Patents are not trademarks. You don't lose them when you fail to defend them. When the time is right, one can take them out, dust them off, and file suit against anyone violating them. (Hey, Samba!)

All this pretending that we are innocent... after years and years of actively ignoring the whole patent issue... is not doing us any good. You are advocating that we keep the blinders on... rather than dealing with the issue.

Now it is my turn to say "Senseless drivel".

Microsoft had a huge daily fine imposed by the EU for anti-trust behaviour. Microsoft claimed "innovation" as a defense. The EU effectively said "OK, protecting your innovation would be a defense, so show us the innovation". Microsoft could not do it. Their own nominated expert said "there is no innovation here".

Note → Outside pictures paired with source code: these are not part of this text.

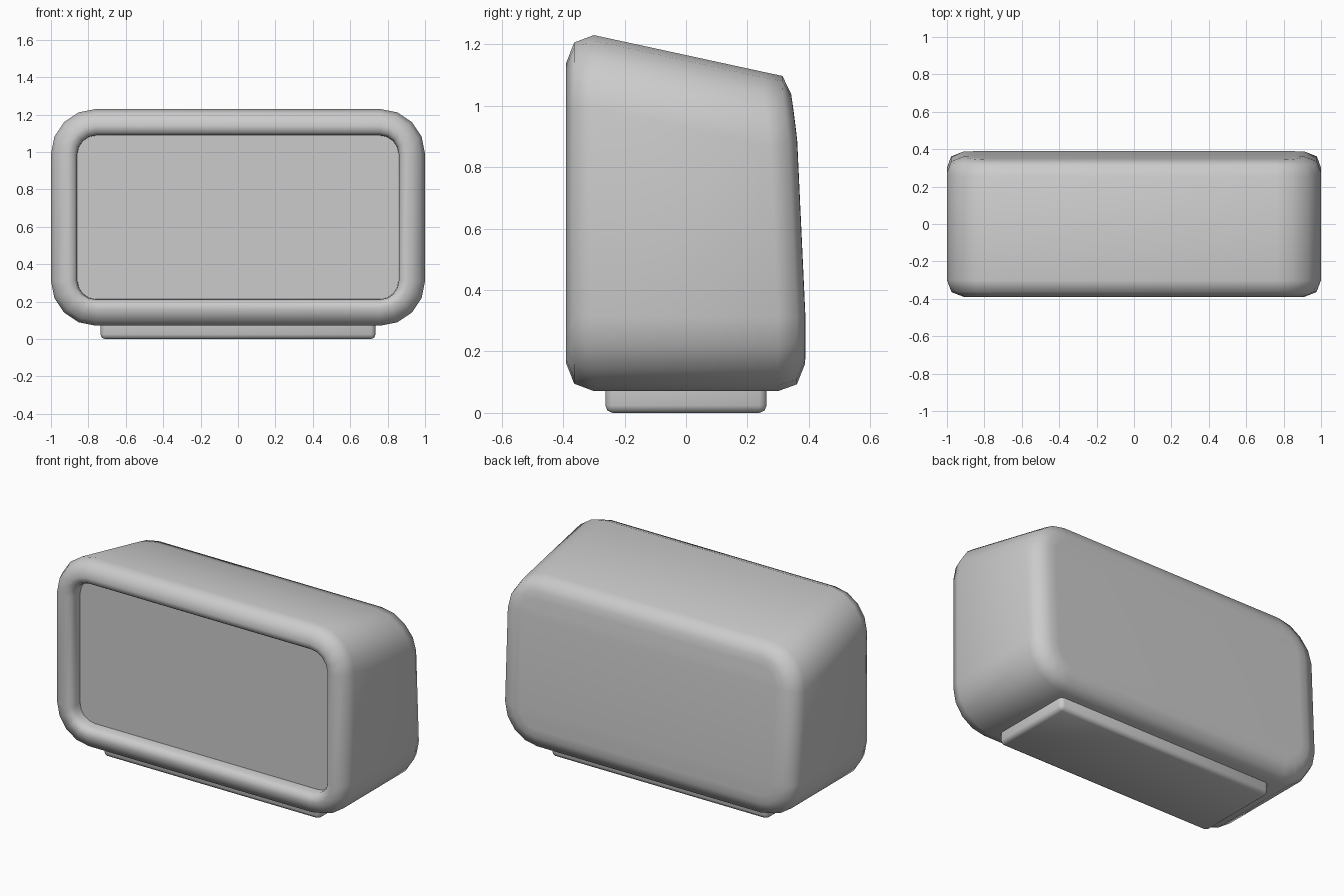
import bpy, bmesh, math

if "Cube" in bpy.data.objects:
    bpy.data.objects.remove(bpy.data.objects["Cube"])

FRONT_TOP, BACK_TOP, BOTTOM = 1.23, 1.11, 0.071


def finish(name, bm, angle):
    bmesh.ops.recalc_face_normals(bm, faces=bm.faces)
    me = bpy.data.meshes.new(name)
    bm.to_mesh(me)
    bm.free()
    ob = bpy.data.objects.new(name, me)
    bpy.context.collection.objects.link(ob)
    bpy.ops.object.select_all(action='DESELECT')
    ob.select_set(True)
    bpy.context.view_layer.objects.active = ob
    bpy.ops.object.shade_smooth_by_angle(angle=math.radians(angle))
    return ob


def outline(inset, top):
    """Rounded rectangle from bottom right, up and over to bottom left."""
    r = 0.24 - inset
    x, zb, zt = 0.76, BOTTOM + 0.24, top - 0.24
    half = []
    for z, start in ((zb, -90), (zt, 0)):
        for k in range(5):
            a = math.radians(start + 22.5 * k)
            half.append((x + r * math.cos(a), z + r * math.sin(a)))
    return half + [(-px, pz) for px, pz in reversed(half)]


def lean(z):
    """How far the back leans forward at a height."""
    if z < 0.32:
        return 0
    return 0.027 * min((z - 0.32) / 0.57, 1) + 0.02 * min(max((z - 0.89) / 0.16, 0), 1)


# Section from the screen, over the rounded rim, to the back: inset, y, top
SECTION = [(0.142, -0.308, FRONT_TOP), (0.14, -0.355, FRONT_TOP),
           (0.125, -0.38, FRONT_TOP), (0.09, -0.39, FRONT_TOP),
           (0.024, -0.364, FRONT_TOP), (0, -0.30, FRONT_TOP),
           (0, 0.30, BACK_TOP), (0.022, 0.361, BACK_TOP + 0.009),
           (0.09, 0.388, BACK_TOP + 0.018), (0.14, 0.389, BACK_TOP + 0.018)]

# Case with recessed front panel
bm = bmesh.new()
rings = []
for inset, y, top in SECTION:
    rings.append([bm.verts.new((x, y - (lean(z) if y > 0 else 0), z))
                  for x, z in outline(inset, top)])
n = len(rings[0])
for a, b in zip(rings, rings[1:]):
    for i in range(n):
        j = (i + 1) % n
        bm.faces.new((a[i], a[j], b[j], b[i]))
# Panel and back closed with strips across the width
for ring in (rings[0], rings[-1]):
    for i in range(n // 2 - 1):
        bm.faces.new((ring[i], ring[i + 1], ring[n - 2 - i], ring[n - 1 - i]))
finish("case", bm, 60)

# Foot under the case
bm = bmesh.new()
bmesh.ops.create_cube(bm, size=1)
for v in bm.verts:
    v.co = (v.co.x * 1.47, v.co.y * 0.525, (v.co.z + 0.5) * 0.085)
low = [e for e in bm.edges if min(v.co.z for v in e.verts) < 0.01]
bmesh.ops.bevel(bm, geom=low, offset=0.024, segments=2,
                profile=0.5, affect='EDGES')
finish("foot", bm, 60)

Tabling a valid patent at any point would have saved the whole show, once Microsoft had the EU agree that protecting innovation was a valid defense. Microsoft failed to table any patents.

Too late now. Sorry. Clearly, no patents apply.

If Microsoft were to attempt to bring out a vaguely related patent at this stage, estoppel would apply.

Clearly Samba does not violate any valid patent.

Software patents only apply in the US in any event. Microsoft cannot charge a worldwide royalty, even if (despite all the contra-indications) a valid patent were eventually found to apply.

Finally, given that Novell's Netware is the progenitor for virtually all PC lan networking methods & concepts, I would imagine that applicable patents are far more likely to be found here:

... than any that the latecomer Microsoft may hold.

Edited 2007-09-18 06:12

Reply Parent Score: 4

sbergman27 Member since:

Too late now. Sorry. Clearly, no patents apply.
Clearly Samba does not violate any valid patent.

I'm filing this away in my "I told you so" file for future reference. ;-)

Reply Parent Score: 2